EPOS architecture is a complex enterprise and has been planned to work as a single, but distributed, sustainable research infrastructure. The distinctive feature of the architecture is that it is designed by assembling complementary components (Figure 2): the National Research Infrastructures (NRIs), where data are generated, processed, analysed, and archived, represent the foundation that sustains the EPOS Research Infrastructure; the Thematic Core Services (TCS), the community-specific integration component ensuring high-quality, standardised data and service, and the Integrated Core Services (Central Hub, ICS-C and Distributed, ICS-D), the place where actual integration of data and services occurs. Currently, EPOS has 10 TCS (Figure 3), representing a wide spectrum of disciplines within the solid-earth domain.
Such an architecture enabled EPOS to provide integrated access to a multitude of different data, data products, software and services through one single portal, the EPOS Data Portal . It is based on the Integrated Core Services system that, by pursuing a threefold approach based on metadata, semantic and service-based architecture, provides homogeneous access to heterogeneous resources. One of the key elements for the EPOS Data Portal provision, operation and maintenance beyond the technical dimension, is community engagement and management dimension. In this framework several activities and events are regularly carried out to guarantee the effective engagement of the communities that have the required skills for delivering the data and service provision, while ensuring the coherency and the effectiveness of the legal, governance and technical framework in EPOS.

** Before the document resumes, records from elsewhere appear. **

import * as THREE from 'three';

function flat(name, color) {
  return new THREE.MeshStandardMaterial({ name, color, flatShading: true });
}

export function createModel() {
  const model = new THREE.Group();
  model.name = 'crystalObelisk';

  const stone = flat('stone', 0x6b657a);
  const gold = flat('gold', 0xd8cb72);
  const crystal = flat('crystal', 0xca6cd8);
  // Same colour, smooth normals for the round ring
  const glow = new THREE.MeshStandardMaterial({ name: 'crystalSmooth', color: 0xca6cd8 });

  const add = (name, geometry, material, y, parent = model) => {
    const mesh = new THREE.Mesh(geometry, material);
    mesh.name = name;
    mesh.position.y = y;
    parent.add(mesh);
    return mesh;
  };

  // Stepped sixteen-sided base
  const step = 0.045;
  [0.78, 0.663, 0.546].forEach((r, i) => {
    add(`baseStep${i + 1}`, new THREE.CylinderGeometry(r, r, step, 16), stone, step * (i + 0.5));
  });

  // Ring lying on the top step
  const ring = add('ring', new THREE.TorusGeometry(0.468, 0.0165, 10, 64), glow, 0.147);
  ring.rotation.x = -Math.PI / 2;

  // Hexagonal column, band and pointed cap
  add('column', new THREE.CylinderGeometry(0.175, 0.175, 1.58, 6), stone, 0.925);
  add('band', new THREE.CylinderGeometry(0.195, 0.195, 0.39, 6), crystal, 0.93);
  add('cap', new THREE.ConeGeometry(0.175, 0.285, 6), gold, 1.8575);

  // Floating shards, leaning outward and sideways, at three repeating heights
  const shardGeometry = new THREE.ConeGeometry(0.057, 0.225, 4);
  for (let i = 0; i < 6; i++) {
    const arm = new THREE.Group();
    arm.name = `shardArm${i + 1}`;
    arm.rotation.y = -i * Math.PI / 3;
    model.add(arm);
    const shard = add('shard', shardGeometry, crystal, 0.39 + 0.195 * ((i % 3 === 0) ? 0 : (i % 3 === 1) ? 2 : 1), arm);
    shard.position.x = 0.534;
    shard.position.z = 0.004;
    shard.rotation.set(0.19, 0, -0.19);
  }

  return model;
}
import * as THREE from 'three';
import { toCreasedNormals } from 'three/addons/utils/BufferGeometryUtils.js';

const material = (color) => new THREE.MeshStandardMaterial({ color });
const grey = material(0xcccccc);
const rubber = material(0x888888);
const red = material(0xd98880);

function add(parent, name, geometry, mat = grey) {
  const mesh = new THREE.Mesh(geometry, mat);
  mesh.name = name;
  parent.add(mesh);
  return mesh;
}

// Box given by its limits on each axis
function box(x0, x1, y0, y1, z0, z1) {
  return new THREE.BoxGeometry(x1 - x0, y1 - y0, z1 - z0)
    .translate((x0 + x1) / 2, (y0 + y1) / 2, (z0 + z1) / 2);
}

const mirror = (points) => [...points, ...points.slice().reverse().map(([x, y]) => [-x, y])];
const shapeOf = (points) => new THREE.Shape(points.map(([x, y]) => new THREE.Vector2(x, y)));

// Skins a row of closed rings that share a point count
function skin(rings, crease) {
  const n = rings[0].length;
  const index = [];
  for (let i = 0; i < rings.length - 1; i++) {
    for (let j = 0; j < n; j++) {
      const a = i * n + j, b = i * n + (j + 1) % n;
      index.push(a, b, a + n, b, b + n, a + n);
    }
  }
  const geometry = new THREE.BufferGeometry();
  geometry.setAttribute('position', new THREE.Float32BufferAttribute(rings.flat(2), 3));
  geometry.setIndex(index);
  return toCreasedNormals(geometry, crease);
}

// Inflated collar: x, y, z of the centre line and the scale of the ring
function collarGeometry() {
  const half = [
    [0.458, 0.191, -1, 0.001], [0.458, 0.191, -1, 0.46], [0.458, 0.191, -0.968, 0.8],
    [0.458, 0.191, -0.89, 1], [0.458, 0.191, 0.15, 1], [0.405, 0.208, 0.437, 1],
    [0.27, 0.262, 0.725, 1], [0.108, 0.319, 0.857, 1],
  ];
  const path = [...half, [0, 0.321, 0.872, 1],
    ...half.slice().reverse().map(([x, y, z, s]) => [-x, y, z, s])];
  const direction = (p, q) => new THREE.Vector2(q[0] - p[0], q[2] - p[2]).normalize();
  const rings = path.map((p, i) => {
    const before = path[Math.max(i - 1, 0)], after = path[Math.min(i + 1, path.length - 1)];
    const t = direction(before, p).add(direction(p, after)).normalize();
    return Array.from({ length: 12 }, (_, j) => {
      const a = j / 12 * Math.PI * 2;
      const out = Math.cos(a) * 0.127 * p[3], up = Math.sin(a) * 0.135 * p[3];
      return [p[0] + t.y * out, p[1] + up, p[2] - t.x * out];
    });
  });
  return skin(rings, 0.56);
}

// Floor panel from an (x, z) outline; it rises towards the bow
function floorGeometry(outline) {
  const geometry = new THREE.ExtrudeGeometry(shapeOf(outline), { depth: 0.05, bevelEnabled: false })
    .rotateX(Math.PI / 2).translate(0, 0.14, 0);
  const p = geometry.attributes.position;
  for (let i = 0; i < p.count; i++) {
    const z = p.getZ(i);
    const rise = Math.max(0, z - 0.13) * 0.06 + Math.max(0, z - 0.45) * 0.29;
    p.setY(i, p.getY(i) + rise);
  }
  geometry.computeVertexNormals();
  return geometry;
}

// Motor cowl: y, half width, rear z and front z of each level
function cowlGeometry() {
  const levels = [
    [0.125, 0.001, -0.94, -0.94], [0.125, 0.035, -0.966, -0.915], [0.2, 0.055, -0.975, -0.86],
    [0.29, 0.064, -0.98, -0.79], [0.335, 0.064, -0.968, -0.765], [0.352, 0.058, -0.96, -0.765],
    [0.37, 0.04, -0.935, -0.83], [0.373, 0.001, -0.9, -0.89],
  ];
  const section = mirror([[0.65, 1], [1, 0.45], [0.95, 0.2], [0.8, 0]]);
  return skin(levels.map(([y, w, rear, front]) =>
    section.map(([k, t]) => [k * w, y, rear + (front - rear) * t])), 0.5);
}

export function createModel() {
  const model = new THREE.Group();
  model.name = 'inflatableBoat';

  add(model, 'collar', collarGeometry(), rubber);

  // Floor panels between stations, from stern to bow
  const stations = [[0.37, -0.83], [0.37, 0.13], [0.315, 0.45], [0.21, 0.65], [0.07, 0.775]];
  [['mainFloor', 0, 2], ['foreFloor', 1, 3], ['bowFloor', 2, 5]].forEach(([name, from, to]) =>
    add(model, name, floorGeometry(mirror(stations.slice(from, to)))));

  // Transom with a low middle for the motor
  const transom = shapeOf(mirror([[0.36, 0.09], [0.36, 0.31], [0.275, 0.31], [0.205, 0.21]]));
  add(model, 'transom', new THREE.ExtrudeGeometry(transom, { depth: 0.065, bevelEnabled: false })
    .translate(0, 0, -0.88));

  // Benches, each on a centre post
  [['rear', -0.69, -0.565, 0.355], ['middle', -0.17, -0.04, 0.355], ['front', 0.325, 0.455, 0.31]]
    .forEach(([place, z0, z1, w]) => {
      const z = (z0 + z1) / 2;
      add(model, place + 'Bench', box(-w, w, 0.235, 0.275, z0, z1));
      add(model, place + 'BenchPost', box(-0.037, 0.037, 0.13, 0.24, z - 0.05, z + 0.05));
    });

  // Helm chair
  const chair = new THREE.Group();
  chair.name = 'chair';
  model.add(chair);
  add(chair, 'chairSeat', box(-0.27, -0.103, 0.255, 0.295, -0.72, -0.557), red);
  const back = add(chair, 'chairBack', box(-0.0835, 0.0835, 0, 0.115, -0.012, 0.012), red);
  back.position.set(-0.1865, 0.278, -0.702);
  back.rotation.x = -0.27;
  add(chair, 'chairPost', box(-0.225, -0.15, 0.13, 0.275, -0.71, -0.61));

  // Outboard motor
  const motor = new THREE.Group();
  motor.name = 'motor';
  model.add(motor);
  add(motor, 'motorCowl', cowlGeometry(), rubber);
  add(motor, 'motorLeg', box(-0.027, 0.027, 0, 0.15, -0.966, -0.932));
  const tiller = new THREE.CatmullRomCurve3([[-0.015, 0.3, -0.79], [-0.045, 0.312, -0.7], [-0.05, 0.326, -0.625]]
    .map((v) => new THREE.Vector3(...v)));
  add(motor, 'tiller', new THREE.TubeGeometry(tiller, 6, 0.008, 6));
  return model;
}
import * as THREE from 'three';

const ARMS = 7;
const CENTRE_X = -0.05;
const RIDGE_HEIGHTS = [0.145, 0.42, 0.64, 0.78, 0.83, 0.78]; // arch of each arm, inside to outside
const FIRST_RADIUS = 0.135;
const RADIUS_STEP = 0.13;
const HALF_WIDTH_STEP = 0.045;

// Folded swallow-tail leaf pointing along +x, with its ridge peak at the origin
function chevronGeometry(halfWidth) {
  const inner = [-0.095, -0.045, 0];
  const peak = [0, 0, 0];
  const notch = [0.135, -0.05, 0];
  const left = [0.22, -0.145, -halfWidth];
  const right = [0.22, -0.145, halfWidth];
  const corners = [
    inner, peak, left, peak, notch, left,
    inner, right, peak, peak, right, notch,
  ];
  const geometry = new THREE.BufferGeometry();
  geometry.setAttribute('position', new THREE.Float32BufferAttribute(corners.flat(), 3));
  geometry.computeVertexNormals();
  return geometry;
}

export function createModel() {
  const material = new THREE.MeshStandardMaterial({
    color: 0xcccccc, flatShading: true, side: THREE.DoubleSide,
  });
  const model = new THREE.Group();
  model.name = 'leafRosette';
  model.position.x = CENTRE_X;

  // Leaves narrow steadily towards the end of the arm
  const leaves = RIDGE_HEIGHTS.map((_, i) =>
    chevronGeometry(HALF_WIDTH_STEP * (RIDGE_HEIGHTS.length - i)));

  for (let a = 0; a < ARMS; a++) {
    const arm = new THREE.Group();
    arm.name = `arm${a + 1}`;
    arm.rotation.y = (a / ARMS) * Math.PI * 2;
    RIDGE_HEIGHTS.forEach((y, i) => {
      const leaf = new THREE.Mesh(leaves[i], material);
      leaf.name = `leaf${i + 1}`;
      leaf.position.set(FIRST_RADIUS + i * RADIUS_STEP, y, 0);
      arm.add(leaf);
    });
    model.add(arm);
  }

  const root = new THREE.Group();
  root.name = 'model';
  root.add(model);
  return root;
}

Figure 2: EPOS architecture.
Figure 3: Thematic Core Services (TCS).
On January 1st 2023, the data portal with 250 fully operational data services was released [L1] (Figure 4), 20 years after its conception. This provides an insight on the complexity of the work required to set up EPOS Research Infrastructure as the unique research infrastructure for solid-earth science in Europe. During these years, indeed, more than 600 experts worked together with 100 IT developers, and decision makers from all the involved countries to integrate and harmonise more than 60 different data types. The results of such huge community effort will be presented for the first time at the European Geosciences Union General Assembly from the 24 to the 28 of April in Vienna [L2]. At this event, EPOS will be present with a dedicated booth, where it will be possible to physically test the portal and follow many different educational and disseminating initiatives. We consider this appointment an important opportunity to make the scientific community aware, together with institutional and private stakeholders, of this leading-edge tool supporting the solid-earth community in tackling future scientific challenges.
 M. Cocco, et al., “The EPOS Research Infrastructure: a federated approach to integrate solid Earth science data and services”, Annals of Geophysics, vol. 65, no. 2, 2022.
 D. Bailo, et al., “Perspectives on the Implementation of FAIR Principles in Solid Earth Research Infrastructures”, Frontiers in Earth Science, vol. 8, 2020.
 D. Bailo,, et al. "Data integration and FAIR data management in Solid Earth Science." Annals of Geophysics, 2022.
Vasco Avramo, EPOS-ERIC, Italy